Museography services

Museography combines several exhibition techniques with two main objectives: developing and maintaining exhibition spaces and preserving cultural assets on display. This article explains what it is and how we work on it.

What is museography?

Museography is a set of techniques related to the operation of a museum. Whether in the realization of a temporary or permanent exhibition, in the restoration of works of art or in the scenography of an exhibition. It is linked to museology, the branch of the humanities that studies the history of museums, their influence and the techniques of conservation and cataloguing.

General considerations

When working on a museum project, take into account a series of factors to achieve a satisfactory result:

  • Be foresighted with everything that is going to be needed at a technical level.
  • To have a clear idea of the available budget.
  • Be clear about the means available.
  • Available space and its characteristics.
  • Who is the public we are addressing? What is expected from the exhibition (the objective will be to try to meet their needs)?
  • The approach wanted by the institution we are working for.
  • Consider the possibility of an innovative treatment of the information and resources.

Branches of museography we work in


Curators are in charge of the objects or works exhibited in the permanent or temporary exhibition. It includes the organization of exhibitions (with the drafting of the corresponding material), staff organization, research work, script writing, project management... It requires deep research and study, so the curator links the institution with the pub.

Art Direction

Establish the visual tone of the exhibitions. It is necessary to know the space, the architecture, and the museum in depth. An Art Director is responsible for the overall image and visual codes, which communicate with a specific intention and message. These visual decisions will be developed in other adjacent disciplines such as graphic design, product design, temporary architecture, etc.

Design and scheme of the routes in the space

The architecture must be coherent with the exhibition's message and adapt to the available space. The aim is to create a circulation that reflects the intention of the exhibition and reflects the hierarchy between sections in the space. The user's positive or negative experience depends to a large extent on this task since the route must be usable and easy for the visitor to understand.

Graphic Design

It is the process that gives visual form to the contents so that they can be perceived in an aesthetic and, above all, functional way. We are talking about the design of panels, brochures, plans, illustrations and posters, among others.


Even with a tight budget, you can propose elements that help users to get involved in the space. For example, multimedia video elements, more personalized social media treatment or interactive webdocs about the exhibition.

Exhibit set-up

For this task, it is necessary to take into account all the processes and elements. It takes a few days and a reliable team, sensitive to the specific needs of the material, to foresee everything related to the assembly. Every step counts for everything to go right: the time needed by the printers or the minimum drying time after painting spaces would be two examples.

Lighting and other elements

It is important to consider having a mobile lighting system and adjust it according to the distribution. If there is paper or pieces of historical or archaeological value, previous documentation and study are necessary to know their specific conservation needs. From the type of light to be applied to them, to the room temperature to conserve the works optimally. Of course, lighting also plays a huge role in the design of the space for its expressive connotations and the possibility of guiding the user.

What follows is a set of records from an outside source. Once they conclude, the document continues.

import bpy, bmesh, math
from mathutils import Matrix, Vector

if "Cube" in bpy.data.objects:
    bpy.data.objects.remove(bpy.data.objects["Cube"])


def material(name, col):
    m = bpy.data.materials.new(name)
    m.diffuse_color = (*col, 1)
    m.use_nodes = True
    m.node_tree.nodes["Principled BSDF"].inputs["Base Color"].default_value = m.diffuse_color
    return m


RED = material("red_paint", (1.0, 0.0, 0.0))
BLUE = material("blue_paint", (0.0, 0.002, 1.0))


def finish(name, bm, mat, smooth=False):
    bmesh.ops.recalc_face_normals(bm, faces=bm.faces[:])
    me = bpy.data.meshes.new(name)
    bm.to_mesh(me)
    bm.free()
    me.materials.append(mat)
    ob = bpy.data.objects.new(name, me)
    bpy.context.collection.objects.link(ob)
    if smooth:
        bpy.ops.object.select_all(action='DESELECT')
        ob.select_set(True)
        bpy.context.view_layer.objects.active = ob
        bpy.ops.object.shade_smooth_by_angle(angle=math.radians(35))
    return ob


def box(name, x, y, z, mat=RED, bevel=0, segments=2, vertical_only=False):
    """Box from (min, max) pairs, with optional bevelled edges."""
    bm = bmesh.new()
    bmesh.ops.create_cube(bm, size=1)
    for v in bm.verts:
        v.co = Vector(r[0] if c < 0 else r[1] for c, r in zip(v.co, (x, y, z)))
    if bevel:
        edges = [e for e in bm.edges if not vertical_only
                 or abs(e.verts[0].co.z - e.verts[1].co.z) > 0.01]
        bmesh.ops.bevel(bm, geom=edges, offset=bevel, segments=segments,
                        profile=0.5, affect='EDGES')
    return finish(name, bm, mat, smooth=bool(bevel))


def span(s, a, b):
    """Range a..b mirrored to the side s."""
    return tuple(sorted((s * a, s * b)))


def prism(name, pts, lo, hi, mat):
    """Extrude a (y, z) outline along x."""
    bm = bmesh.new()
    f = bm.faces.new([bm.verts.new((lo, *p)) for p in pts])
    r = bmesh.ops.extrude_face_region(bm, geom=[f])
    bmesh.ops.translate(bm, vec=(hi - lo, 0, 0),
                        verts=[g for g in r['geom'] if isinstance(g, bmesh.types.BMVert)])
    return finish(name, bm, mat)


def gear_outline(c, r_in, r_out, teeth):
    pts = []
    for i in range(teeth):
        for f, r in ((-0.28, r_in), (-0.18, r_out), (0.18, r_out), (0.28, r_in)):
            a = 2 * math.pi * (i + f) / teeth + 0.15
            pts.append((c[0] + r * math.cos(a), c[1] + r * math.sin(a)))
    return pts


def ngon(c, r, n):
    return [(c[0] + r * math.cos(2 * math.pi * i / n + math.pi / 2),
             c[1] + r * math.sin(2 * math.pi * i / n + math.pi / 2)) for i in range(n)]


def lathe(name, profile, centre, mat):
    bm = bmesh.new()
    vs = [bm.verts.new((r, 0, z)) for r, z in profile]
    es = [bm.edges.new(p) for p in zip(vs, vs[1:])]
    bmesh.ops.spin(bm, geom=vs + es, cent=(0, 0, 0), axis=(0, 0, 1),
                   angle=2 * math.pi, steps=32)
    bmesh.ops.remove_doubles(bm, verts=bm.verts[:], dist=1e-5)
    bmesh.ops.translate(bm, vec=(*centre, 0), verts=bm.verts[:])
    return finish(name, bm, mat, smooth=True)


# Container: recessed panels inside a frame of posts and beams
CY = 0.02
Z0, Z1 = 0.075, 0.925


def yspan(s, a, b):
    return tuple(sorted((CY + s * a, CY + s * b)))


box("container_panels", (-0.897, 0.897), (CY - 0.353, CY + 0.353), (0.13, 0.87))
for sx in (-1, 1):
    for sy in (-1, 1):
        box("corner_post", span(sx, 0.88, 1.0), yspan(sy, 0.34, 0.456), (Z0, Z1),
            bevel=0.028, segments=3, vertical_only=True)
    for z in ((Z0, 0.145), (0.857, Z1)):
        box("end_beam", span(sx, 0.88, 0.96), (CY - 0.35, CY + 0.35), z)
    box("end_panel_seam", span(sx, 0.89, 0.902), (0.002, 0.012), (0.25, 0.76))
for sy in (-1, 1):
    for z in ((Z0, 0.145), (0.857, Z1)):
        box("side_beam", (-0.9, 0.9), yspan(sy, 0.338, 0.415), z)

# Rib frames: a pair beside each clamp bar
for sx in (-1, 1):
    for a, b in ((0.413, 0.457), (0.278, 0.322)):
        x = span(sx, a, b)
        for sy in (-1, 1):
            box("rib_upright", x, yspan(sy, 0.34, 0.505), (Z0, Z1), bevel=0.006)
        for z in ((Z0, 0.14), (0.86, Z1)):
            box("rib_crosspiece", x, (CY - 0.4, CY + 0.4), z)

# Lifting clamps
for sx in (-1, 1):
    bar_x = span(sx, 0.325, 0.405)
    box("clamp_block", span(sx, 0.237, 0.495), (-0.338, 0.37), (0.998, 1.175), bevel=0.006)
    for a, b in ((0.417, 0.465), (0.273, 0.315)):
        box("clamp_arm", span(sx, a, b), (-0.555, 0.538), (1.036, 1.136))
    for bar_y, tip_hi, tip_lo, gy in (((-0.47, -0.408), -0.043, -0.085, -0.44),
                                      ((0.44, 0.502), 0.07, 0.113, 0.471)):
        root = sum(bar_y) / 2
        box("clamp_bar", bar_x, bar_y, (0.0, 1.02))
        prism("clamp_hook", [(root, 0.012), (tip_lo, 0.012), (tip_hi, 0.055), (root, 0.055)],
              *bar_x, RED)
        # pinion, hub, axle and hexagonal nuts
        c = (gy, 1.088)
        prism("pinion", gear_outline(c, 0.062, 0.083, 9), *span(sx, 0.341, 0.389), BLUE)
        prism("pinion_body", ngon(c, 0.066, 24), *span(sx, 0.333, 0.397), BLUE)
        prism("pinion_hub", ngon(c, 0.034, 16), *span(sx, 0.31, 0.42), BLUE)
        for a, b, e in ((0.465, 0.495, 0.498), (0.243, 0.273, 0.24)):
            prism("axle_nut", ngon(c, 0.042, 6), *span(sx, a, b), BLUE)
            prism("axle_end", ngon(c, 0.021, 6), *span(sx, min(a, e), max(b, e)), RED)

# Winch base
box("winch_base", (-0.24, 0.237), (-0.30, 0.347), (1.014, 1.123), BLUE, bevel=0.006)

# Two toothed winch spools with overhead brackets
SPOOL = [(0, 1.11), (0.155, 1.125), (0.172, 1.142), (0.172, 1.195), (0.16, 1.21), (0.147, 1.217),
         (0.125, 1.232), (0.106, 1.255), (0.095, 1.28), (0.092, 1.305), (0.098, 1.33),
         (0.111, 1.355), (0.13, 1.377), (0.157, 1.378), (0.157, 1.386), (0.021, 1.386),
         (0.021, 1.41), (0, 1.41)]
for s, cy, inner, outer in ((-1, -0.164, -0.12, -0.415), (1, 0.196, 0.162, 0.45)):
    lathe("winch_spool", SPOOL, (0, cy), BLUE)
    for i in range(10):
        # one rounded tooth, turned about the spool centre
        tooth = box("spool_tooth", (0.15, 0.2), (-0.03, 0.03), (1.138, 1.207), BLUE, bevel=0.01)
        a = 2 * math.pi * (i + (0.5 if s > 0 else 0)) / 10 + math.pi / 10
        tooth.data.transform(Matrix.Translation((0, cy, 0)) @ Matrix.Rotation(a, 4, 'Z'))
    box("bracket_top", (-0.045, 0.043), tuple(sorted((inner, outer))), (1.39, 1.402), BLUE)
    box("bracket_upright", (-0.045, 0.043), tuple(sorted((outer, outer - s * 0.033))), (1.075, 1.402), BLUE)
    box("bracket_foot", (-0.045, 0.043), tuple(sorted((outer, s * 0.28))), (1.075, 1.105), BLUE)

Exhibition communication

Outside the field of museography, this is also a key task to make the exhibitions attractively known to the user. To advertise properly, it is important to know who our public is and their interests. An essential criterion in this task is the clarity of the communicative messages, both in terms of copywriting and design. Posters, social networks and banners are some examples of common supports in the graphic communication of an exhibition.

museography services

Museography for and with the public

Including the user in each of the processes is not only highly recommended, but it is also a great advantage, since knowing how they think, their tastes or what they expect from the exhibition will help to do a more effective job.

  • The public needs to have a positive perception of the exhibition and/or institution:
  • Regulate all activities that affect the Museum's image (advertising, PR, social networks...).
  • Be constantly present in the media, social networks and public opinion. Invite debate, knowledge and reflection.
  • Have a clear identity and unity of style.
  • To be updated, maintaining an activity in line with our strategy.
  • Attend to all requests and suggestions from the public as far as possible.

After the COVID-19 crisis in 2020, the cultural sector faced new formats under the slogan "safe culture", adapting to the needs and demands of the situation. Since then, many museographic elements have continued with a fully digitized presence, and the possibilities of technology and social networks have been taken into account (Instagram Live, Youtube Live, digital or 3D exhibitions...). A virtual approach that many museums ignored before but today is one more element to implement to obtain competitive results.

All this information is based on our experience with museography. In Misterio Studio we will be happy to help you in any phase of your project, contact us!